In a study published in the journal Nature, researchers at the RIKEN Center for Brain Science (CBS) in Japan report that a part of the mouse brain called the SuM is specialized for detecting new experiences. Within the SuM, responses to experiences related to unknown individuals—called social novelty—were segregated from those related to unfamiliar places—called context novelty—before being sent to distinct parts of the brain's main memory-formation center. This discovery can help us understand normal memory, as well as conditions in which recognizing and reacting to new information is impaired.
Meeting someone for the first time or entering an unfamiliar apartment is a much different experience than meeting an acquaintance or walking into your own home. Normal social interactions, daily functions, and even survival can depend on being able to make the distinction between the unknown and the familiar. Almost all animals seem to be born with this ability, and like other innate behaviors, the team at RIKEN CBS hypothesized that a region of the brain called the hypothalamus might be involved.

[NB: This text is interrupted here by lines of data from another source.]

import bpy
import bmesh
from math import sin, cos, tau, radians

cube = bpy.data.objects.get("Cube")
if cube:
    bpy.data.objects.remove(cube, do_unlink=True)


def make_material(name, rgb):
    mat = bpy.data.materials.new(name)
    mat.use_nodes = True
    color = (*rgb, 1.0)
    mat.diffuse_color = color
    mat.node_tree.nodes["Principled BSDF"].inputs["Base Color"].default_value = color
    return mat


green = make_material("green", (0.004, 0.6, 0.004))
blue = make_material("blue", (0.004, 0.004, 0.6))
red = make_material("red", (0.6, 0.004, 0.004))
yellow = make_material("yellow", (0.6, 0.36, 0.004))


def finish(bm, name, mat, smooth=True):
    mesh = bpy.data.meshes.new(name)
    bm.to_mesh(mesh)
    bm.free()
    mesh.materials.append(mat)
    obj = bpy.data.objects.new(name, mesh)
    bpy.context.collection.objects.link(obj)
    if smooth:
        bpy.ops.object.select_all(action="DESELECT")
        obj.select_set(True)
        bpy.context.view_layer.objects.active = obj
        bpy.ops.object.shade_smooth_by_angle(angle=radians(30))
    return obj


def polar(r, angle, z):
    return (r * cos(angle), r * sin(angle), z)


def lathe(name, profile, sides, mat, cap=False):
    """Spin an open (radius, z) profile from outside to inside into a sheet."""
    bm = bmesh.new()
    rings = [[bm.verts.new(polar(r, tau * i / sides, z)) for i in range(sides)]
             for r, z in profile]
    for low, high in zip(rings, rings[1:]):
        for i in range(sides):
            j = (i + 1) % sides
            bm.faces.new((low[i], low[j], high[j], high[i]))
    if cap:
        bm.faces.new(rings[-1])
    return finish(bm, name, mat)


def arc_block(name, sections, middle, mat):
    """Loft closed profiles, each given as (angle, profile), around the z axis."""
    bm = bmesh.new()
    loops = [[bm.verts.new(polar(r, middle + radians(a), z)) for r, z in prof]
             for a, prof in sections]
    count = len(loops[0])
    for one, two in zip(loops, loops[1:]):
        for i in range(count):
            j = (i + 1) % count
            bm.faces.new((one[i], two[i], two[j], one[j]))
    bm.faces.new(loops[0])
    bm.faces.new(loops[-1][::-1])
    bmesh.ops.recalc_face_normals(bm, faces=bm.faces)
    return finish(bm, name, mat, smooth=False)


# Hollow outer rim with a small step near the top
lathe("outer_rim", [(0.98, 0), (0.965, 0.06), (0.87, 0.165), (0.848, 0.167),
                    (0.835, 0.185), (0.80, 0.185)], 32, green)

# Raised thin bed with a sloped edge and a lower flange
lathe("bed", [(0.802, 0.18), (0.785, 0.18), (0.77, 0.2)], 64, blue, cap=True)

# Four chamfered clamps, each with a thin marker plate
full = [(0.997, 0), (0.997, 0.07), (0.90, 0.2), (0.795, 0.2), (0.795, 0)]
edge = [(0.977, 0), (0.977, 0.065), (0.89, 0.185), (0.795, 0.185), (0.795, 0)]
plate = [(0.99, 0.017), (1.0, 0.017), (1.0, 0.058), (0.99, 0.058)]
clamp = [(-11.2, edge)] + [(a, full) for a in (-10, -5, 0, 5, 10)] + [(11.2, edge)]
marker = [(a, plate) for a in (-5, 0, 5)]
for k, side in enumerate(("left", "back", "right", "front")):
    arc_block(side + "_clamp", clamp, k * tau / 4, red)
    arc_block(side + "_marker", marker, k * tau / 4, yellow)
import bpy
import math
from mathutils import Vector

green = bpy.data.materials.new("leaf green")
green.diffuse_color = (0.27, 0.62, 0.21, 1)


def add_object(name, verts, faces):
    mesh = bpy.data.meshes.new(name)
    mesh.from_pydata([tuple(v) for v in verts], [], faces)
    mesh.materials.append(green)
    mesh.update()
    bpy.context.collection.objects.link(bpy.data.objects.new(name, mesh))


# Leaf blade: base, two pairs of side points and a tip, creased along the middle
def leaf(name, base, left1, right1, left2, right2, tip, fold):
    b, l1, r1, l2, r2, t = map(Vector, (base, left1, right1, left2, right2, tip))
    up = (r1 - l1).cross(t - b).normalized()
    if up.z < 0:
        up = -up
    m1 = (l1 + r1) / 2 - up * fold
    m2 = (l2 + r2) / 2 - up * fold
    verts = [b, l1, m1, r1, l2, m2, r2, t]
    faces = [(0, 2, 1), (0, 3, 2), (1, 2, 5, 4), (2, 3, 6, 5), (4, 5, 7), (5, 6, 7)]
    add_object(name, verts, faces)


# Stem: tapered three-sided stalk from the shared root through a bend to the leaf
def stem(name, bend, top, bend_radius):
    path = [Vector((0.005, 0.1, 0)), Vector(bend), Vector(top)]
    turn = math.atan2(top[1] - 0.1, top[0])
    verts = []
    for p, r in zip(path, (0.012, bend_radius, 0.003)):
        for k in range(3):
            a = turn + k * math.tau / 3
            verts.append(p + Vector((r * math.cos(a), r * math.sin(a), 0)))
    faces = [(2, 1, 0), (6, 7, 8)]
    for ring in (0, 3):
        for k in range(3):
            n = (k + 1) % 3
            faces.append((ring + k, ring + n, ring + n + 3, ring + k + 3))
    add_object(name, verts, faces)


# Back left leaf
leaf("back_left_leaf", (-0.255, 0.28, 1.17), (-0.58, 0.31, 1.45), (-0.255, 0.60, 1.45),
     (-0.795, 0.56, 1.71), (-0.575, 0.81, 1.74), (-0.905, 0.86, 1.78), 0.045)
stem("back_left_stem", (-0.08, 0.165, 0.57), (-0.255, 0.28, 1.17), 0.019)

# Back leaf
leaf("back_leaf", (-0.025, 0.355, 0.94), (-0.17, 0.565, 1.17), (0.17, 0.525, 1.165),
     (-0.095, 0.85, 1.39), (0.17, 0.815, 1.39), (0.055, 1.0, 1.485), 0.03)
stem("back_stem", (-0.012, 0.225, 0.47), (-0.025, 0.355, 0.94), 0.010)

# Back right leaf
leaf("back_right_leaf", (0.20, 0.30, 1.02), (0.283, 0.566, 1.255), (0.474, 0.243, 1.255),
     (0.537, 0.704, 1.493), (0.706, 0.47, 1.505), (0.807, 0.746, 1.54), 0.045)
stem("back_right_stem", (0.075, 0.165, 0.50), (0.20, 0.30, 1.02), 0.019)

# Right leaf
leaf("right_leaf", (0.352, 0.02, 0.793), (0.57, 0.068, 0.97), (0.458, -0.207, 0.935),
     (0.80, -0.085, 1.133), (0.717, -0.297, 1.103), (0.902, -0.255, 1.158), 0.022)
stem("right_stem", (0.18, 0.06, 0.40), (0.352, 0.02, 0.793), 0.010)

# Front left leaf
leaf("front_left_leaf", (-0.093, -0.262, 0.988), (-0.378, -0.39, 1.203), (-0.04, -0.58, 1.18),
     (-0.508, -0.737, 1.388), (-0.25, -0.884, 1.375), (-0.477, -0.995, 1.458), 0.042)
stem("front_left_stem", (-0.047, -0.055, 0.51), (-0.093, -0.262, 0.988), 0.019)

To test this hypothesis, they exposed mice to two types of novelty: contextual or social. The novel context was an unfamiliar cage with a few landmark objects and the social novelty was an unfamiliar juvenile mouse. They found that overall brain activity in a part of the hypothalamus called the SuM was much higher in these novel situations than when mice were placed in familiar cages or near familiar mice. "The hypothalamus is a very highly conserved region of the brain across evolution, mostly thought to be involved in innate behaviors like feeding, mating, parenting, and fighting," says Team Leader Thomas McHugh. "Our data suggest that it could also serve as a link between these survival-type behaviors and higher cognitive function."
Surprisingly, although the SuM signaled novelty overall, the majority of individual brain cells in the SuM only responded to one or the other type of novel situation. This is the first time that anyone has found a social/contextual split within a novelty circuit in the brain. In order to see how far the separation went, the team needed to create a new transgenic mouse line that would allow them to see exactly where these SuM neurons project and what they do.
A series of experiments showed that the neurons in the SuM connect with two parts of the hippocampus, the part of the brain known for being involved in memory formation and storage. Neurons that were selective for contextual novelty connected to the DG part of the hippocampus, while those that signaled social novelty were connected to the CA2 region.
Scientists often use novelty tests to assess memory. Mice explore new places and approach unfamiliar mice, making these behaviors both signs of novelty, and by inference, a lack of memory.
McHugh and his team used optogenetic light stimulation to show that output from the SuM directly affected social and contextual memory. For example, exciting the SuM-to-CA2 connection with blue light caused mice to behave as if they had a selective deficit in social memory; they frequently approached familiar mice as if they had never seen them before, but did not explore familiar rooms more than control mice. Likewise, they saw the reverse behavioral pattern when the SuM-to-DG connection was excited.
Accurately detecting contextual and social novelty allows us to adapt our behavior appropriately to changes in daily life. "Understanding how we recognize and react to novel information is fundamental to understanding memory," says McHugh. "Not only does novelty strengthen memory, both in mice and humans, impairment in recognizing and reacting to new information often accompanies psychiatric conditions. This research can thus provide a biological target to examine in such cases."